minutes," U.S. State Department spokeswoman Jen Psaki told a
regular news briefing in Washington.
The United States wanted to see "a credible, international
investigation," she said, adding that the U.S. government had
offered to send personnel and resources from the National
Transportation and Safety Board and the Federal Bureau of
Psaki said the Ukrainians had accepted the offer and the
NTSB and FBI would each send at least one investigator, although
it was unclear when they would go.
"And we of course will be responsive to their needs moving
forward," she said.
World leaders have called for a rapid investigation into the
shooting down of the airliner, which could mark a pivotal moment
in deteriorating relations between Russia and the West. The
United States and Britain said a surface-to-air missile appeared
to have been fired from rebel held territory.
There were no survivors from the Malaysia Airlines flight
MH17 from Amsterdam to Kuala Lumpur, a Boeing 777. The United
Nations said 80 of the 298 aboard were children. It was the
deadliest attack on a commercial airliner and scattered bodies
were seen over miles of rebel-held territory near the border
U.S. Ambassador to the United Nations Samantha Power told a
meeting of the U.N. Security Council on Friday it was unlikely
the separatists could have effectively operated that missile
system without help from knowledgeable personnel.
Russia's U.N. Ambassador Vitaly Churkin called for an
"impartial, open investigation of what happened," and warned
against any attempts to prejudge the matter.
Bociurkiw said the OSCE intended to visit the site again on
Saturday and spend the whole day there. "We unfortunately could
not get much done today because of the behaviour of the armed
individuals and the lack of access," he said.
He said the team could not find anyone to talk to about the
airliner's black box, and that it was not clear who was in
charge of the territory where the airliner crashed.
"The crash site is a very large area and there may be more
than one group who holds sway over that area," he said.
He added that while the bodies had not been touched - they
seemed to be lying where they fell, personal possessions
appeared to have been arranged in piles as if "for show".
Some of the bodies showed early signs of decomposition.
"As for observing close up the wreckage of the Boeing 777
that was very difficult. The armed guards did not allow us very

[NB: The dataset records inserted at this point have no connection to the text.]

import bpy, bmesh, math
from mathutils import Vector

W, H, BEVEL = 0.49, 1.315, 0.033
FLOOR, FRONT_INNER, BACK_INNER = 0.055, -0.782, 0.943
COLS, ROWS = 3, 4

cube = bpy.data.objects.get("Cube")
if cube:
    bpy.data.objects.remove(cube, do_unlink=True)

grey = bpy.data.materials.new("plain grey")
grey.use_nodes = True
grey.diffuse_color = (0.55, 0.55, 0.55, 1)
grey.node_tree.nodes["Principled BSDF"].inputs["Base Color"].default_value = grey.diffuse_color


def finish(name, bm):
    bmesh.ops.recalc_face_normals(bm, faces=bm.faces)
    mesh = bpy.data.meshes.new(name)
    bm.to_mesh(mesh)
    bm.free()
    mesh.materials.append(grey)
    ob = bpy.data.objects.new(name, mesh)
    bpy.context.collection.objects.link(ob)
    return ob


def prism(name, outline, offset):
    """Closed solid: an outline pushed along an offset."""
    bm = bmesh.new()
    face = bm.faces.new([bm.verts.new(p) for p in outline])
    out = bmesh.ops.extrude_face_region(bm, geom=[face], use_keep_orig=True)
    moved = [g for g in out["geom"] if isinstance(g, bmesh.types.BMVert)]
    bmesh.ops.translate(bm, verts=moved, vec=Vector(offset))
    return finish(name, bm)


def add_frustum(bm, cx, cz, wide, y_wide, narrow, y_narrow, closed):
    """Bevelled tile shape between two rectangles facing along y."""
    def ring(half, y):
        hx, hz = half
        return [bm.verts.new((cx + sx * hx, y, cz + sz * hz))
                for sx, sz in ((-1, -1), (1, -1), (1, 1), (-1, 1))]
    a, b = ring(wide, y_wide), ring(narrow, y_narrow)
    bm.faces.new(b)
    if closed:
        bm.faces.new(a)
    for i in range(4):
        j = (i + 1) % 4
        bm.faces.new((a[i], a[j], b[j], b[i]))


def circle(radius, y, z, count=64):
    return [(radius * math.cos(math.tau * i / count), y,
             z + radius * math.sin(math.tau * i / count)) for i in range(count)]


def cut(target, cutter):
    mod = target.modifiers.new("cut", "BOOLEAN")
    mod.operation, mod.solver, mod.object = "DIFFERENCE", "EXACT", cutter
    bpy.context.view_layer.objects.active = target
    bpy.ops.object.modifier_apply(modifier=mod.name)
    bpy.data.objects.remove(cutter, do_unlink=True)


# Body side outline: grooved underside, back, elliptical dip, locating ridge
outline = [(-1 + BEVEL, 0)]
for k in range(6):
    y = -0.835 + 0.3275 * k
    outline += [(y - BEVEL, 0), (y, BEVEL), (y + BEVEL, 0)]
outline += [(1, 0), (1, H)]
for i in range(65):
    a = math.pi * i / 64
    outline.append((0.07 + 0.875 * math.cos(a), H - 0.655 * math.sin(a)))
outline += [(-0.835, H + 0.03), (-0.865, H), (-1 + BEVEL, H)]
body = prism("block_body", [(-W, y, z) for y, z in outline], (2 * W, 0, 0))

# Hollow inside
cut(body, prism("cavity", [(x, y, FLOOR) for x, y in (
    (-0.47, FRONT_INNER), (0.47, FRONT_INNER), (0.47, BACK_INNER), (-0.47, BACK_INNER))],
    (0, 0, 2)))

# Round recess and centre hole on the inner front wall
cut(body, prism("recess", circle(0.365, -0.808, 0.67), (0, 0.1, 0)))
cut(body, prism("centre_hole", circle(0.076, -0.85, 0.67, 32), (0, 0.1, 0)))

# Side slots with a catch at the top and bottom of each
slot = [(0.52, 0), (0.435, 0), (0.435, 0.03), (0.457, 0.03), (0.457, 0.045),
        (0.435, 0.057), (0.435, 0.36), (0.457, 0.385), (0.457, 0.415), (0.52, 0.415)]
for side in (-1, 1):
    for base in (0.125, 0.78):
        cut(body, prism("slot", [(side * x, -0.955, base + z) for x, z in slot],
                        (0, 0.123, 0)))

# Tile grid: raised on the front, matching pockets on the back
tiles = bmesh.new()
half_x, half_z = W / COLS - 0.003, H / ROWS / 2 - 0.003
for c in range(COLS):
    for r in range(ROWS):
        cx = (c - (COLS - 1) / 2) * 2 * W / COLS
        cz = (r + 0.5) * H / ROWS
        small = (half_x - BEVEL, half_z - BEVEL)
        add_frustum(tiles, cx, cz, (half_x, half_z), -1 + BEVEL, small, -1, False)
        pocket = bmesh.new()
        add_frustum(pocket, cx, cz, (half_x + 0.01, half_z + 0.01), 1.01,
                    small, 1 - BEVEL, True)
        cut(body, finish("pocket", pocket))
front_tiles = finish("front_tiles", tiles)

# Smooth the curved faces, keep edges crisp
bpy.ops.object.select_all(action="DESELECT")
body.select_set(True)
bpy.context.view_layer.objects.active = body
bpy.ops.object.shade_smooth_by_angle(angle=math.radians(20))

much leeway to leave the roadway and look at the wreckage," he
(Additional reporting by Georgina Prodhan in Geneva and David
Brunnstrom in Washington; writing by Elizabeth Piper, editing by
Philippa Fletcher and Bernard Orr)